Notes on Directivity 

The direction of a line is generally expressed as an angle to some
reference line, because, by itself, a line does not have a direction.
So an angle is an interval. This angle can range between 0 and 360°, or
2π radians, but, in ordinary usage, it does not in fact measure direction: instead, it
measures heading. (However,
direction increases anticlockwise, while heading increases clockwise, and
they have zeroes 90° apart – but this is just by convention, not
principle.) If, for the moment, we let the “EuclideoNewtonian Dogma” stand, which means that we will suppose that the accustomed way to calibrate the relative rotation of projective lines is proper, then, by that calibration, the most two such (coplanar) lines can differ in direction is 90°, or π/2 radians. Rotation of the line away from π/2, in either sense, clockwise or anticlockwise, simply has it reapproach the direction of the reference line. Clearly, in these circumstances the simple pairing of angle and direction does not serve us very well, because while angle and heading may increase indefinitely, direction or orientation may not, so we should, perhaps, rather speak of alignment. That is, we may say that two coplanar lines
We find it in cos^{2}φ, where φ is the angle between the line and the reference line, as in ordinary usage—namely, the line's heading.
The Directivity, or Alignment, A, of a line relative to a reference line is, very simply,
cos^{2}φ. I sometimes use the term, “Alignment”, for this quantity, as it perhaps better expresses what it measures – namely, how near two lines are to being aligned, or, ‘in line’. 

When we come to consider the directivity of a pencil of N, coplanar lines (where N is a signless integer > 1) with respect to some reference line also in the plane, but not in the pencil,
we sum the squares of the cosines of all N angles
made by the lines with the reference line, and divide that sum by N. In other words, we find the mean directivity of the lines in the pencil, and take this to be the directivity of the whole pencil.

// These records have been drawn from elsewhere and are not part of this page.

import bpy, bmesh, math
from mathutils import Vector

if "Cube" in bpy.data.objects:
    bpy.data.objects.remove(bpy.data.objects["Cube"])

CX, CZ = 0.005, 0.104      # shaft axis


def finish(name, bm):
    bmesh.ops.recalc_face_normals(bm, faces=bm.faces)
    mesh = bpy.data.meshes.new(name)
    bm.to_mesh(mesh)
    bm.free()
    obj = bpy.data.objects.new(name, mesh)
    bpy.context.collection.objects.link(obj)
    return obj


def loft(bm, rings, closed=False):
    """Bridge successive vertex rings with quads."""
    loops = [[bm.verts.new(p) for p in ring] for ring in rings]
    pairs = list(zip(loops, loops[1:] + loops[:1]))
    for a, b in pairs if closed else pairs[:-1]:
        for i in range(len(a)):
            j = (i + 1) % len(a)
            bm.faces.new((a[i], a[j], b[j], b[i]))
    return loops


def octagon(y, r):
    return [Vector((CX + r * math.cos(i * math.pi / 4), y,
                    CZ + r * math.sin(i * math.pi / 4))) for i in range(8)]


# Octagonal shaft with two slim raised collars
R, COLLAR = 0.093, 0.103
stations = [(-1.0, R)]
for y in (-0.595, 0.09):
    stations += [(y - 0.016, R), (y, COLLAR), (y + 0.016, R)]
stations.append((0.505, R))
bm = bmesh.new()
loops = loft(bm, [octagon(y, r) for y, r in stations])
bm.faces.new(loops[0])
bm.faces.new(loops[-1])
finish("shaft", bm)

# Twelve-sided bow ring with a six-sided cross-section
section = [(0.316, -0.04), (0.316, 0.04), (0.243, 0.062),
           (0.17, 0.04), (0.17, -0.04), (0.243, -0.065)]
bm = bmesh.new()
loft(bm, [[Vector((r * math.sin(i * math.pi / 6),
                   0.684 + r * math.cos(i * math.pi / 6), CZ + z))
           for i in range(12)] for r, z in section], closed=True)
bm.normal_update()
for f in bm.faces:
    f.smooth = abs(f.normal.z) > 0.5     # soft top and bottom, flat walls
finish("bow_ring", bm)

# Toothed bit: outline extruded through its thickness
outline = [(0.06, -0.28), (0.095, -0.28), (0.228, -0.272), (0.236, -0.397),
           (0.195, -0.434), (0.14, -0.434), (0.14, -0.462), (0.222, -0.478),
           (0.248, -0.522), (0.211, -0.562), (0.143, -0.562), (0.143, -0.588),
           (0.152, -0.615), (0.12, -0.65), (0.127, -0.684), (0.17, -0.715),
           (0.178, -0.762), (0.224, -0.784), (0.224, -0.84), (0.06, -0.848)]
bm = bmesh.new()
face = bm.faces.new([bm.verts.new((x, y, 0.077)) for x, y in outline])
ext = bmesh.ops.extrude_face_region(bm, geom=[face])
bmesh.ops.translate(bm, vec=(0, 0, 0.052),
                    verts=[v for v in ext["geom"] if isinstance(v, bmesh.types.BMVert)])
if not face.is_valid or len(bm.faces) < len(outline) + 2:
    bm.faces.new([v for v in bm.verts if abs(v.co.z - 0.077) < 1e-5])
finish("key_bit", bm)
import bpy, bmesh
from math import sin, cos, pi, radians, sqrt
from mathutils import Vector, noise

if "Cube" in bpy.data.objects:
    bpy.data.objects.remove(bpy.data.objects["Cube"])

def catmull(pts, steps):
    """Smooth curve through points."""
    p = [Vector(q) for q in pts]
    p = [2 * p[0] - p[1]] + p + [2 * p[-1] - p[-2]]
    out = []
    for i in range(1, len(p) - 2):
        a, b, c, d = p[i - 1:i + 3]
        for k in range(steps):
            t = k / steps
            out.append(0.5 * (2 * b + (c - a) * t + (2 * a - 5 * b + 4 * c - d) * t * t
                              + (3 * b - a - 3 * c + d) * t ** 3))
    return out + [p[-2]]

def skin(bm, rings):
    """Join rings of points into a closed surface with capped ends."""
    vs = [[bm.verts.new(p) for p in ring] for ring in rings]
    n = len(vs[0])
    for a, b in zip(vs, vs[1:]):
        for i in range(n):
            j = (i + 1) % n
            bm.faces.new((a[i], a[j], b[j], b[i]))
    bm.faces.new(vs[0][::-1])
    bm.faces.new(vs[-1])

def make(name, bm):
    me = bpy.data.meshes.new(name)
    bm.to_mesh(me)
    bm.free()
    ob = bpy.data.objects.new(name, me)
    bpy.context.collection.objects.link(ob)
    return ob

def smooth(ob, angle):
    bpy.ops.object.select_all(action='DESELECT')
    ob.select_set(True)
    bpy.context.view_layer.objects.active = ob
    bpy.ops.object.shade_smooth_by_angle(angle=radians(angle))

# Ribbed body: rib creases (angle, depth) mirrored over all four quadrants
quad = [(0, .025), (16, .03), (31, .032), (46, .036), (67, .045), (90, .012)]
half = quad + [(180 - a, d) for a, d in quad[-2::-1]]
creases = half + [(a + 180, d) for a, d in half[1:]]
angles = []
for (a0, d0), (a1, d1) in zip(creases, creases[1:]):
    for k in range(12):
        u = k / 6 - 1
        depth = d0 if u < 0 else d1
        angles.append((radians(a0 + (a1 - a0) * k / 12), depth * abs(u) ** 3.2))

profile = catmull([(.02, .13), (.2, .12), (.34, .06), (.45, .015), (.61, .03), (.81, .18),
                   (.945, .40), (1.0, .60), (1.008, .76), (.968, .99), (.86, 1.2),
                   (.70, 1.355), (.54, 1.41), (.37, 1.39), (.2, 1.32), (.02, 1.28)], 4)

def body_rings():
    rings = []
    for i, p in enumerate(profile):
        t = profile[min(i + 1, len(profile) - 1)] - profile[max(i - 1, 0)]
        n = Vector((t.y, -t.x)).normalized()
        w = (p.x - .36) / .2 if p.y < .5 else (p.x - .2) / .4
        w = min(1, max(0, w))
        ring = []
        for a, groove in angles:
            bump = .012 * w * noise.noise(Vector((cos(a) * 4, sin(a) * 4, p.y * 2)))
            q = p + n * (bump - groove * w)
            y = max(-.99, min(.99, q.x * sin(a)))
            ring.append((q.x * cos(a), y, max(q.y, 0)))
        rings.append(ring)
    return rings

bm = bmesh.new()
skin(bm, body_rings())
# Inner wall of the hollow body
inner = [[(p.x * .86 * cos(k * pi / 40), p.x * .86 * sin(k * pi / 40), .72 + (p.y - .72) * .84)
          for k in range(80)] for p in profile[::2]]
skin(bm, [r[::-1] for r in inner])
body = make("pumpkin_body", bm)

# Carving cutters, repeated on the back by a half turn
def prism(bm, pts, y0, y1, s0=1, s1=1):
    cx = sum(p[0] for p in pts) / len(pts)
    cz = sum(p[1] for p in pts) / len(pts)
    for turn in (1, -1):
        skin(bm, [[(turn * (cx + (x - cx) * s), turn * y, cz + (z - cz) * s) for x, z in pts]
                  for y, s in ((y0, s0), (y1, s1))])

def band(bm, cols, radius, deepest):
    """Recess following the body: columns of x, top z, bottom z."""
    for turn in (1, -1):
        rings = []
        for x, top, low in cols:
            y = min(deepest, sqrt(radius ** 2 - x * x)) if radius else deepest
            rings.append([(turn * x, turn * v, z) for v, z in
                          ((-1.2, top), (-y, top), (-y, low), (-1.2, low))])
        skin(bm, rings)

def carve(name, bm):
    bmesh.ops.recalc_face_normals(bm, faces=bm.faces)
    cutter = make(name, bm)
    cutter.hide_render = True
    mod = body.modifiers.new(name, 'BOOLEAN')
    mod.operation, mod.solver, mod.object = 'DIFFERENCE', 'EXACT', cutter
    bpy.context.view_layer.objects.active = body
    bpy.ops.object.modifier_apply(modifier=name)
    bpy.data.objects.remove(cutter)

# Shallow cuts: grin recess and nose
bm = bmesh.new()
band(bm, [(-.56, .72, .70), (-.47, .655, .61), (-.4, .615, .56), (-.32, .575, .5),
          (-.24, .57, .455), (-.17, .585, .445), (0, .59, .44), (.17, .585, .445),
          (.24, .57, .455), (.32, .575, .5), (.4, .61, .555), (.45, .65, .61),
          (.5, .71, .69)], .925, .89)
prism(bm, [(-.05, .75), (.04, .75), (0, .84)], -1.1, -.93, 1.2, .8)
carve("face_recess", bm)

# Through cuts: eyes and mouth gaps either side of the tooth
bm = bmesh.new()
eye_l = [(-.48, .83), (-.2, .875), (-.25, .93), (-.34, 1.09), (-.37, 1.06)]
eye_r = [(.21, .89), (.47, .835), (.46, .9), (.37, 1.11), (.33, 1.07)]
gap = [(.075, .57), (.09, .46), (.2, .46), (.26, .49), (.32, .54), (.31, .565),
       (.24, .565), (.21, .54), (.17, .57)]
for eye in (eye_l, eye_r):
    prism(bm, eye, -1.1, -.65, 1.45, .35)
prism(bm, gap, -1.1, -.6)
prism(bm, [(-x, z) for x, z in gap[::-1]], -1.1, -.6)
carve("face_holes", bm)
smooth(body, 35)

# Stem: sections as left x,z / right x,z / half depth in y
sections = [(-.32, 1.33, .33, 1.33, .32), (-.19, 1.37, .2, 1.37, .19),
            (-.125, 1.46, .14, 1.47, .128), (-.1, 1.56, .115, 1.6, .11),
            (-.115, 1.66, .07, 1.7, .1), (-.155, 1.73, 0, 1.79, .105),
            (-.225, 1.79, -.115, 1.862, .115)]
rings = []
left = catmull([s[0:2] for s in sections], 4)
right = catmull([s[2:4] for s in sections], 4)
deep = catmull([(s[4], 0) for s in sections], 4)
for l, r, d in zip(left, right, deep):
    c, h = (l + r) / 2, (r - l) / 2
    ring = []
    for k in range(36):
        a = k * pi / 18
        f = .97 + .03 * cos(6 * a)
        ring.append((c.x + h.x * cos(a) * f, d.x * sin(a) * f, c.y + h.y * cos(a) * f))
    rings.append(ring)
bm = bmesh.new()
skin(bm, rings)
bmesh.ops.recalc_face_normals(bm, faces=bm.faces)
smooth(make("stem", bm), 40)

Note that this is an arithmetic mean, not a geometric or harmonic one. 
Directivity of a pencil of N lines
where φ_{n} is the angle to the reference line of line n of the pencil. 

A ‘covertical’ pencil. 
Note also that, while the lines of the pencil must be coplanar, they need not be “covertical”. That is, they need not all pass through the same point on their plane. So we also consider here something that could be described as a ‘distributed’, or, ‘scattered’, pencil. This allows us, for example, to discover, should we wish to do so, the directivity of the linesofmotion of all  or of just some  of the planets taken together. 
A ‘distributed’, noncovertical pencil. 

We next consider how to find that single line which has, with respect to the reference line, the same directivity as the pencil. This line has the orientation of the whole pencil, and the directivity of the pencil measures how ‘strongly’, or, ‘how well’, the pencil has this orientation. Let us call this line the bisectoid of the pencil. Just as a centroid is not a centre, but is a point that comes as closely as it can to being equidistant from all the points in a scatter of points, and is thus centrelike, so a bisectoid is not a bisector, but is a line that comes as closely as it can to being equiangular with all the lines in a scatter of lines, and is thus bisectorlike. 
Bisectoid of a pencil